Friday, August 3, 2012

Feral Bee Extraction

The adventure started with a voicemail.  It said, "I have bees in the walls of a house and honey is dripping onto the floor.  Someone told me you may be able to help me."  So my instincts tell me I could score some free bees here, and start up a new hive.  Although I know absolutely nothing about feral bee extraction or carpentry...this still sounds like something I wanna get involved in.  So I make a few calls to some beekeeping buddies and we decide we are up for this adventure.  I am thinking maybe I need a little more knowledge on feral bee extraction.  So I watched a video or two on YouTube. Presto! Feral Bee Extraction Pro!

In the evening after work my two beekeeping buds and I head over to where the infested house is.  We have loaded up the truck with everything we could possibly need: bee suits, hives, frames, rubber bands, shop vac, tools, smokers, blah, blah, blah, the back of the truck is packed like the Beverly Hillbillies.  This is gonna be great.  We have 3 bee keepers with like 5 years of bee keeping experience between us, tons of tools and I watched a video on YouTube. This is gonna be easy is this.

We arrive at the house.  Things seem a little trickier than the video on YouTube.  First of all the bees are entering the house up on the ridiculously pitched roof right by where the electricity enters the house.  And oh yes the electricity is live.  After a few minutes with the caretaker of the house we determine that he is indeed drunk.  You may think this is bad.  Actually it is very fortunate for us, because a sober person would have never climbed up on that roof by live electricity, in a bee suit on a 100 degree day and start ripping siding off.  But this drunk guy would and did. 

After several test drill holes in the house we find where the bees are on the interior of the house.  Actually the walls were starting to look a little like Swiss cheese.  But we weren't charging these people and the house was a dump.  It turns out the bees are right above the stair well. So all we have to do in stand in the stair well, on a ladder, in a bee suit and drill with a circular saw over head.  Sounds easy.  As Bee bud, Barry attempts this I ready the plastic boxes.  He gets into the walls and starts handing honey comb down that is loaded with bees.  I take this outside and attempt to re frame it with rubber bands.  It actually worked pretty good. (Thank you YouTube.) I framed up about 8 frames and packed them in a super (beekeeper talk for box that the frames hang from).  It seems however, that there are many many more bees than we know what to do with.  We actually are not even near the heart of their hive.
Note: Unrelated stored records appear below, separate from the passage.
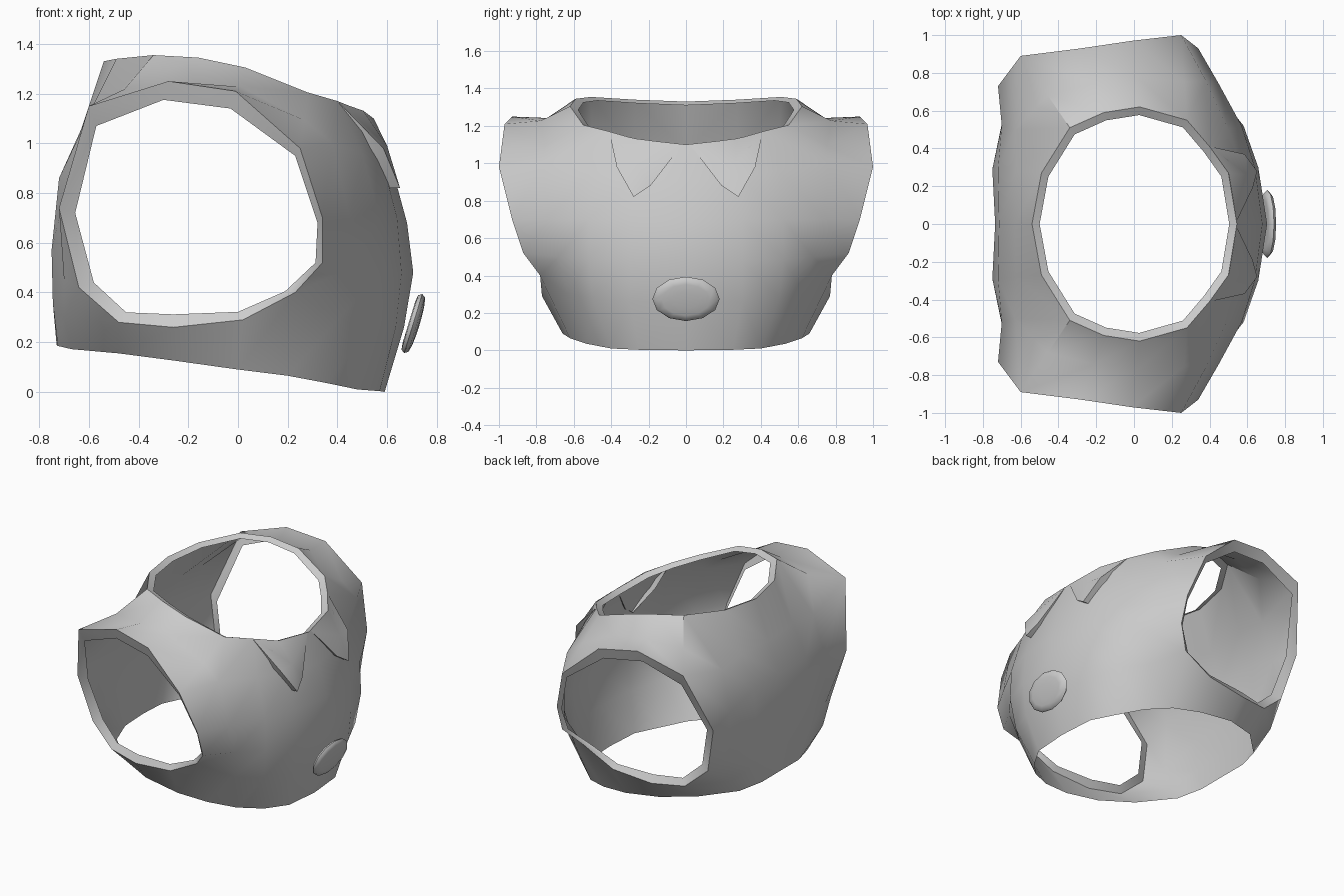
import bpy, bmesh, math
from mathutils import Vector, Matrix

if "Cube" in bpy.data.objects:
    bpy.data.objects.remove(bpy.data.objects["Cube"])

grey = bpy.data.materials.new("light_grey")
grey.diffuse_color = (0.6, 0.6, 0.6, 1)
grey.use_nodes = True
grey.node_tree.nodes["Principled BSDF"].inputs["Base Color"].default_value = grey.diffuse_color


def finish(name, bm, angle=40, mirror=False):
    """Turn a bmesh into a smooth shaded object, optionally mirrored across y."""
    bmesh.ops.remove_doubles(bm, verts=bm.verts, dist=0.0005)
    bmesh.ops.recalc_face_normals(bm, faces=bm.faces)
    mesh = bpy.data.meshes.new(name)
    bm.to_mesh(mesh)
    bm.free()
    mesh.materials.append(grey)
    mesh.shade_smooth()
    mesh.set_sharp_from_angle(angle=math.radians(angle))
    ob = bpy.data.objects.new(name, mesh)
    bpy.context.collection.objects.link(ob)
    if mirror:
        mod = ob.modifiers.new("mirror", 'MIRROR')
        mod.use_axis = (False, True, False)
        mod.merge_threshold = 0.001
    return ob


def face(bm, *points):
    bm.faces.new([bm.verts.new(p) for p in points])


def strip(bm, a, b):
    """Quads between two point rows of equal length."""
    for i in range(len(a) - 1):
        face(bm, a[i], a[i + 1], b[i + 1], b[i])


# Neckline, from front centre to back centre
neck = [Vector(p) for p in [
    (.545, 0, 1.10), (.50, .27, 1.13), (.40, .41, 1.17), (.28, .55, 1.205), (.03, .62, 1.305),
    (-.16, .59, 1.345), (-.34, .51, 1.355), (-.49, .27, 1.34), (-.54, 0, 1.33)]]
# Arm opening, from upper back over the shoulder and round
arm = [Vector(p) for p in [
    (-.60, .89, 1.15), (-.28, .93, 1.25), (-.01, .97, 1.21), (.25, 1.0, .98),
    (.34, .93, .70), (.34, .87, .52), (.23, .78, .40), (.02, .77, .29),
    (-.26, .75, .26), (-.48, .70, .28), (-.64, .675, .42), (-.72, .73, .74)]]
# Inner edge of the arm rim as x, z
arm_inner = [(-.57, 1.07), (-.30, 1.175), (-.03, 1.14), (.23, .95), (.32, .68), (.312, .52),
             (.19, .405), (0, .322), (-.26, .312), (-.45, .32), (-.58, .44), (-.655, .72)]
# Hem below the arm
hem = [Vector(p) for p in [(.20, .62, .065), (0, .66, .09), (-.25, .65, .125), (-.48, .56, .155)]]

# Front and back panel columns, each from neck to hem
front = [
    [neck[0], (.62, 0, .90), (.68, 0, .68), (.705, 0, .48), (.668, 0, .26), (.59, 0, 0)],
    [neck[1], (.58, .29, .93), (.64, .30, .70), (.658, .30, .48), (.635, .30, .26), (.57, .25, .003)],
    [neck[2], (.50, .50, .96), (.57, .52, .70), (.58, .52, .49), (.55, .50, .28), (.48, .40, .01)],
    [neck[3], (.38, .76, 1.0), (.45, .74, .70), (.455, .68, .50), (.41, .63, .30), (.36, .53, .035)]]
back = [
    [neck[6], (-.63, .50, 1.05), (-.70, .52, .78), (-.70, .53, .45), (-.70, .50, .30), (-.67, .37, .172)],
    [neck[7], (-.625, .28, 1.07), (-.72, .29, .86), (-.75, .29, .57), (-.745, .29, .36), (-.725, .20, .185)],
    [neck[8], (-.63, 0, 1.06), (-.715, 0, .86), (-.735, 0, .57), (-.735, 0, .36), (-.73, 0, .19)]]

bm = bmesh.new()
for cols in (front, back):
    for a, b in zip(cols, cols[1:]):
        strip(bm, a, b)
# Panels meeting the front and back of the arm opening
strip(bm, front[3][1:], arm[3:7] + [hem[0]])
strip(bm, [arm[0], arm[11], arm[10], arm[9], hem[3]], back[0][1:])
# Dipped shoulder
top_neck, top_arm = neck[3:7], arm[3::-1]
mid = [n.lerp(a, .45) - Vector((0, 0, dip))
       for n, a, dip in zip(top_neck, top_arm, (.01, .035, .06, .045))]
strip(bm, top_neck, mid)
strip(bm, mid, top_arm)
face(bm, neck[3], front[3][1], arm[3], mid[0])
face(bm, neck[6], mid[3], arm[0], back[0][1])
# Underarm
strip(bm, arm[6:10], hem)
# Rims turned inward at the neck and arm openings
strip(bm, neck, [Vector((p.x * .925, p.y * .93, p.z - .02)) for p in neck])
rim = [Vector((x, p.y - .025, z)) for p, (x, z) in zip(arm, arm_inner)]
strip(bm, arm + arm[:1], rim + rim[:1])
finish("shirt_body", bm, 40, True)

# Pointed collar flaps, thick at the outer corner and fading in towards the middle
bm = bmesh.new()
outline = [Vector(p) for p in [
    (.546, .02, 1.10), (.503, .27, 1.132), (.405, .41, 1.165), (.585, .37, .98),
    (.652, .28, .82), (.628, .19, .88)]]
depth = (0, 0, 0, .09, .05, .03)
under = [p - Vector((d, 0, 0)) for p, d in zip(outline, depth)]
centre = Vector((.60, .26, .99))
for i in range(6):
    j = (i + 1) % 6
    face(bm, outline[i], outline[j], centre)
    if i in (3, 4):
        face(bm, outline[i], outline[j], under[j], under[i])
face(bm, outline[2], outline[3], under[3])
face(bm, outline[5], outline[0], under[5])
finish("collar_flap", bm, 40, True)

# Oval button with a rounded edge and flat back, leaning with the chest
bm = bmesh.new()
bmesh.ops.create_uvsphere(bm, u_segments=12, v_segments=8, radius=1)
for v in bm.verts:
    v.co.z = max(-.7, math.copysign(abs(v.co.z) ** .6, v.co.z))
place = (Matrix.Translation((.705, 0, .275)) @ Matrix.Rotation(math.radians(17), 4, 'Y')
         @ Matrix.Diagonal((.026, .18, .124, 1)) @ Matrix.Rotation(math.radians(90), 4, 'Y'))
bmesh.ops.transform(bm, matrix=place, verts=bm.verts)
finish("button", bm, 60)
Enter Beekeeping bud Lori.  She has spent the previous day rigging her shop vac with a mesh bag on the interior.  She hands her "bee vac" into Barry who keeps sucking bees.  He then hands it to guy on the roof and he sucks more.  To wrap this story up quickly....

There are just way too many bees, like millions, and they are also way in the interior of the roof and rafters.  We can't find the queen.  And without queen all the other bees that aren't removed with just return and start over.  After about 3 hours this fun adventure is really not fun anymore...just a lot of sticky work.  So we decide to take our mesh bags of bees, globs of honey combs, and sticky shop vac and head home.

I learned a lot that night:
  • Always bring a guy to a feral bee need someone to operate the power tools and lift the heavy stuff...thank you Barry.
  • Although the Shop Vac idea seemed like a winner...death toll was high.  It may not have been from high suction though as I original may have been that it was too late and dark to 'unbag' the bees that night and they had to spend the evening in the bags.
  • Be very sure you have your bee hood completely zipped.  I did not!
  • Sitting on the ground when in a bee suit is not a good idea if the legs don't have elastic.  Bees can enter here.
  • Feral bees seem to sting with more of an intensity than my 'domesticated' bees
  • And most importantly nothing is ever free.  Oh you will pay for it one way or another. 
After a couple weeks my new feral hive is struggling.  I just got them a queen.  There are down to about a hundred or so bees but seem to be accepting the queen.  Hopefully they will have time to hatch a batch of babies and store up some honey for the winter.  In the meantime they are living off the honey comb we extracted.

I had lots of messy honey comb that couldn't be framed up.  So I left it out in tubs and my other two hives of bees cleaned it up.  It was a good help to my one hive that is growing quickly and may need to be split.

It may seem like the whole adventure was pretty gruesome.  Actually it was!  The mortality rate was super high.  But any bee that I have in the feral high, I saved from extermination.  It turns out that the caretaker of the house had to spray and bomb the bees before he could have a contractor peel the walls and ceiling back so he could remove all the honey comb.


  1. This doesn't sound like much fun. I hope your feral hive makes it.

  2. If something sounded like the opposite of fun, this would definitely be it. Your new bee obsession, however, is fascinating in all of its directions.